Kawhi Leonard, Nicolas Batum, Reggie Jackson, DeMar DeRozan, Clippers, Bulls

The LA Clippers came into free agency with a few things to check off their list: Re-sign Kawhi Leonard, Nicolas Batum, and Reggie Jackson while getting Serge Ibaka to opt in. Through three days, however, they’ve only gotten one of those things done.

The team was reportedly interested in free agent star DeMar DeRozan, and likely could’ve signed a number of guys to the mid-level or minimum contracts. So why have they only received an agreement from Nicolas Batum so far?

Well, entering free agency, the Clippers needed to retain the services of Nicolas Batum, Reggie Jackson, and Kawhi Leonard. Even without Kawhi Leonard, however, the most the Clippers could offer Batum was the taxpayer mid-level exception of about $5.9 million. It’s either that, or a minimum contract of about $3.1 million.

The NBA set the Salary Cap for the 2021-22 season at $112.414 million and the Luxury Tax Level at $136.606 million. With Serge Ibaka opting in and even without the potential signings of Kawhi Leonard, Nicolas Batum, or Reggie Jackson, the Clippers stand at $112,059,269. That’s a little over $300,000 under the salary cap without having signed any of their key players. The team has little-to-no options when it comes to making big moves.

According to the LA Times, Batum elected not to take the mid-level, allowing the Clippers to use that amount on another player and try to improve their team.

Nicolas Batum, Clippers


With regards to Reggie Jackson, the Clippers are able to exceed the luxury tax threshold because they have his Early Bird rights. That means the most they could offer him is a deal in the $10 million neighborhood annually and the deal has to be for least two years.

That leaves Kawhi Leonard as the lone free agent the Clippers need to retain. He could sign a four-year deal worth $176 million this offseason, or, in a more likely scenario, a two-year deal worth $80 million with a player option. He would then opt out of that second year after the 2021-22 season and be eligible to sign a five-year deal in the $235 million neighborhood with the Clippers.

After those three players, the Clippers don’t have much to offer at the moment.

Not only has most of the money around the league dried up, but a lot of the roster spots are starting to as well. Teams are rounding out their rosters with minimum contract agreements left and right.

In the grand scheme of things, it’s likely been hard to sell outside free agents on the Clippers as championship contenders this season. While Kawhi Leonard hasn’t officially been ruled out for the season, the ACL surgery he underwent last month will surely knock him out for most, if not all, of next season. The Clippers will surely contend for a playoff spot, but it’s hard to believe they’ll actually make noise as a contender if Leonard doesn’t return.

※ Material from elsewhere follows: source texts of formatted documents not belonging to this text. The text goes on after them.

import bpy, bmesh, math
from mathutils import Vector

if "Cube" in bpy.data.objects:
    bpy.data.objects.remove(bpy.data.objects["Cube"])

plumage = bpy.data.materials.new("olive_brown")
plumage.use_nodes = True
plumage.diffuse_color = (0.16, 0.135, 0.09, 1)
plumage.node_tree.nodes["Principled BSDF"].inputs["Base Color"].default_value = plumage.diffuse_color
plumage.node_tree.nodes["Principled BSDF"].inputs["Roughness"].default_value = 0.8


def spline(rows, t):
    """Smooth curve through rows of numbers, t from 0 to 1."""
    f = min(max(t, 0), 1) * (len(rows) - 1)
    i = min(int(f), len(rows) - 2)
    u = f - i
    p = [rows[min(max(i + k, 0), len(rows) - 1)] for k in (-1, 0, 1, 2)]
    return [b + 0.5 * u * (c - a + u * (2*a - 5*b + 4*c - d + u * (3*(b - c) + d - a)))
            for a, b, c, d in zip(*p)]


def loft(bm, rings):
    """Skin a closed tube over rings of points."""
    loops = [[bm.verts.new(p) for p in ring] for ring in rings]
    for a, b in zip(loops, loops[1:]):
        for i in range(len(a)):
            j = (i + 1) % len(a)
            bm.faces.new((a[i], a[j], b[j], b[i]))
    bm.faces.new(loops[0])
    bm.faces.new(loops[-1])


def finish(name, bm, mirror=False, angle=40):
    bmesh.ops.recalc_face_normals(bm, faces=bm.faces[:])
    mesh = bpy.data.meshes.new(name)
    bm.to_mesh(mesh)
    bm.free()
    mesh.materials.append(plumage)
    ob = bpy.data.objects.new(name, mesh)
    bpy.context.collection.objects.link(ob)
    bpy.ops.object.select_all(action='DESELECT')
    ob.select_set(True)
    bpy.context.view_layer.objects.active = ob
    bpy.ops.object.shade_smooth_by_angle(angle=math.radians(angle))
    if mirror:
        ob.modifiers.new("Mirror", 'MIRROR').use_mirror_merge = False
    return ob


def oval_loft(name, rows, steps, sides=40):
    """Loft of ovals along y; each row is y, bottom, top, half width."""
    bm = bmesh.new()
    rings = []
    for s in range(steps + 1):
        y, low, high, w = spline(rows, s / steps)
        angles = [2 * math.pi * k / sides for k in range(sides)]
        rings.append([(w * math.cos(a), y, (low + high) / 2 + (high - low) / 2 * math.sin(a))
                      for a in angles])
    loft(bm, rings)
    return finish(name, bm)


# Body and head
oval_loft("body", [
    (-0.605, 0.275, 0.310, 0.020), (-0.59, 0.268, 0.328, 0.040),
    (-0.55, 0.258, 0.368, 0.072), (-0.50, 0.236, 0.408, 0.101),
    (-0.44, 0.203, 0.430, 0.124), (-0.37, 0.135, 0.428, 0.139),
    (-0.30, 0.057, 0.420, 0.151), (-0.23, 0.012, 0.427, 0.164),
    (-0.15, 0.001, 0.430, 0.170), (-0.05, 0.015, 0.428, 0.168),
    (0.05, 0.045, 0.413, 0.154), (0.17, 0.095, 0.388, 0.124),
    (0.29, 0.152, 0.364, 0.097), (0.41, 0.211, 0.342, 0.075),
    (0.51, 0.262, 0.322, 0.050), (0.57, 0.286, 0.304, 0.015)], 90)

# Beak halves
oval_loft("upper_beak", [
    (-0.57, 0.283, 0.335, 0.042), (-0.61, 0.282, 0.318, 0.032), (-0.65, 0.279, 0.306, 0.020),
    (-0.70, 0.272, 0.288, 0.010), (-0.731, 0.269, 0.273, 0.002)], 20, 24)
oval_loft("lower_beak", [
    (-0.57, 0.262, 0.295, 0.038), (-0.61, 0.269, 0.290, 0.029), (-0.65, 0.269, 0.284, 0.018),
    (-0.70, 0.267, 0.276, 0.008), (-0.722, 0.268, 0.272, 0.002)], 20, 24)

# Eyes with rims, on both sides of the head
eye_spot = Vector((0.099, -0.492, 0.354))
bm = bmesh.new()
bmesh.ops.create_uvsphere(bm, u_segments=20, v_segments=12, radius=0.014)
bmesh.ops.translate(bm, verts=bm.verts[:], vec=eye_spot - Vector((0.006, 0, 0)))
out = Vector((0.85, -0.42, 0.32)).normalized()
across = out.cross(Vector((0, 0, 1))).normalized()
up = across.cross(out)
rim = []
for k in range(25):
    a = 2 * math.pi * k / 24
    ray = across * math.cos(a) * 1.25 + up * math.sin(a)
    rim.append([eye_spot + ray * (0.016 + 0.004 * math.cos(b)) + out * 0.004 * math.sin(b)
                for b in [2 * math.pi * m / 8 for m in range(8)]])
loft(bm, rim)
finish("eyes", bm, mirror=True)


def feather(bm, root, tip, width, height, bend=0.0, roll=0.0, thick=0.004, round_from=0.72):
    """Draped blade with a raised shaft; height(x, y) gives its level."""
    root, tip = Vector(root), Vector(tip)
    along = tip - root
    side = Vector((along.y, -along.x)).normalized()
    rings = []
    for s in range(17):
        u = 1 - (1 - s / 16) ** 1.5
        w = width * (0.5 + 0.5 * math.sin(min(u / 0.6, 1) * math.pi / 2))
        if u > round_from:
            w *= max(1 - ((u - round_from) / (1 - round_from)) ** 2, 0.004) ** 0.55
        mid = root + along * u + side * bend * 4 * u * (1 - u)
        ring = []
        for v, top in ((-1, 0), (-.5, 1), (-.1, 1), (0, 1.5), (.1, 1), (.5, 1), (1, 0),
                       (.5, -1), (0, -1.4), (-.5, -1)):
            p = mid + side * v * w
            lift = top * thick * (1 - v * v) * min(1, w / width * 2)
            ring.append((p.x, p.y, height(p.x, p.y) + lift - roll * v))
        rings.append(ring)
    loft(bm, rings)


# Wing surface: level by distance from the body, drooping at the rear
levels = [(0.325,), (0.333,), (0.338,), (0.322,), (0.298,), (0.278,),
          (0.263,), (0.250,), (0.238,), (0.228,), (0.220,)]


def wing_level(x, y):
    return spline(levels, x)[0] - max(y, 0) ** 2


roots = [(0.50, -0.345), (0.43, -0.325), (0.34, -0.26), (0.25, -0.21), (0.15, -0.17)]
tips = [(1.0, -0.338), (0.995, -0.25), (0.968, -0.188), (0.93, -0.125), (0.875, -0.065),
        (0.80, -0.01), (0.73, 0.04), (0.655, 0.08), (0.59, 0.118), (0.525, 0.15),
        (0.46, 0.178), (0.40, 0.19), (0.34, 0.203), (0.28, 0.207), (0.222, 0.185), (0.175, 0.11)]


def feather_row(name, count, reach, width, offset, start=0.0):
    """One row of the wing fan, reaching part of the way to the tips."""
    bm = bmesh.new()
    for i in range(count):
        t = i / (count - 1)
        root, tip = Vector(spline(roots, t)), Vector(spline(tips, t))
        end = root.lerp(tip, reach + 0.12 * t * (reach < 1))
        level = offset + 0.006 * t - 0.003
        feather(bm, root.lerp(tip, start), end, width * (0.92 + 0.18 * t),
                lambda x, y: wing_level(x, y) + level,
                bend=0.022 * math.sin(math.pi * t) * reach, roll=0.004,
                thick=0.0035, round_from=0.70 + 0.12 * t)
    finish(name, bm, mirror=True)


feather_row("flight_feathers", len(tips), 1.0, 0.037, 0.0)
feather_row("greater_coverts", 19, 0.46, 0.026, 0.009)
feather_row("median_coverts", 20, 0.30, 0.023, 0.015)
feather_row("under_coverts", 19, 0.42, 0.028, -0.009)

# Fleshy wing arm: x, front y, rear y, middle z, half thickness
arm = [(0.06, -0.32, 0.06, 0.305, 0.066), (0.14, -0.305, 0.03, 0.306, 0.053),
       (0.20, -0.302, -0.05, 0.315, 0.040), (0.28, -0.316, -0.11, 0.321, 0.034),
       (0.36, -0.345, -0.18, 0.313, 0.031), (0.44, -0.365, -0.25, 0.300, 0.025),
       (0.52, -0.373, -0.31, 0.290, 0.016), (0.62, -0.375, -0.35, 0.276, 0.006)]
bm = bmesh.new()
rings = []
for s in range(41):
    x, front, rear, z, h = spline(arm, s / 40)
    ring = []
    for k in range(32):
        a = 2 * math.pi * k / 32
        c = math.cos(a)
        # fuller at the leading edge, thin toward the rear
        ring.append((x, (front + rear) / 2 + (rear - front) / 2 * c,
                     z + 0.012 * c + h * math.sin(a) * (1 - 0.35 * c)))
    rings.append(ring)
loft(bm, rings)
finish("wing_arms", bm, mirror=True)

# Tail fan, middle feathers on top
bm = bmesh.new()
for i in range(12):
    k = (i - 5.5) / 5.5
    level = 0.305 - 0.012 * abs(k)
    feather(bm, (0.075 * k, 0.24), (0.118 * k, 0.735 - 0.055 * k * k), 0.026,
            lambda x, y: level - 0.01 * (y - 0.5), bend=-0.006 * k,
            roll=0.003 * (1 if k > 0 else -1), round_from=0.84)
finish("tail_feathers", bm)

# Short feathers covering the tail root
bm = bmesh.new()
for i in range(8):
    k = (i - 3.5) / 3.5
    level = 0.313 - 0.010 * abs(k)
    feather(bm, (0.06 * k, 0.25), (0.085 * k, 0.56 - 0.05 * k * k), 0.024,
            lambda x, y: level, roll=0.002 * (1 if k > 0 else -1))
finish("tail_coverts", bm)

What the Clippers do present, however, is a need for a secondary ball-handler and scorer as well as an opportunity to rejuvenate a player’s career under head coach Tyronn Lue. Both Reggie Jackson and Nicolas Batum came onto the team as late offseason additions following rough seasons. A season later, both have been hot commodities in free agency.

Could those opportunities intrigue the likes of a Kelly Oubre Jr., a Rondae Hollis-Jefferson, or a Justise Winslow? They’re among a number of solid, veteran free agents still available to sign, including Lou Williams, Danny Green, Paul Millsap, James Ennis III, Moe Wagner, Enes Kanter, and Ersan Ilyasova. Of course, that’s where ‘needs’ meet ‘wants,’ and the Clippers currently need a secondary ball-handler and scorer to take the load off of Paul George as well as, hopefully, Reggie Jackson.

Kelly Oubre Jr., Warriors


DeMar DeRozan, who agreed to a three-year, $85 million deal with the Chicago Bulls via a sign-and-trade with the Spurs, was reportedly expected to meet with the Clippers during the early stages of free agency. Sources confirmed DeRozan and the Clippers’ mutual interest in a deal, but with only the $5.9 million mid-level exception to offer, the 31-year old elected to go for the additional $22 million annually and join the Bulls. And who could blame him? A potential sign-and-trade could have worked, but that would’ve hard-capped the Clippers and required a number of pieces to be moved in order to make it possible, making filling out the roster even more complicated.

The Clippers’ attention over the next few days will remain solely on retaining the services of Kawhi Leonard and Reggie Jackson. Then, it’ll likely go into trying to fill out their mid-level exception with another scorer/ball-handler.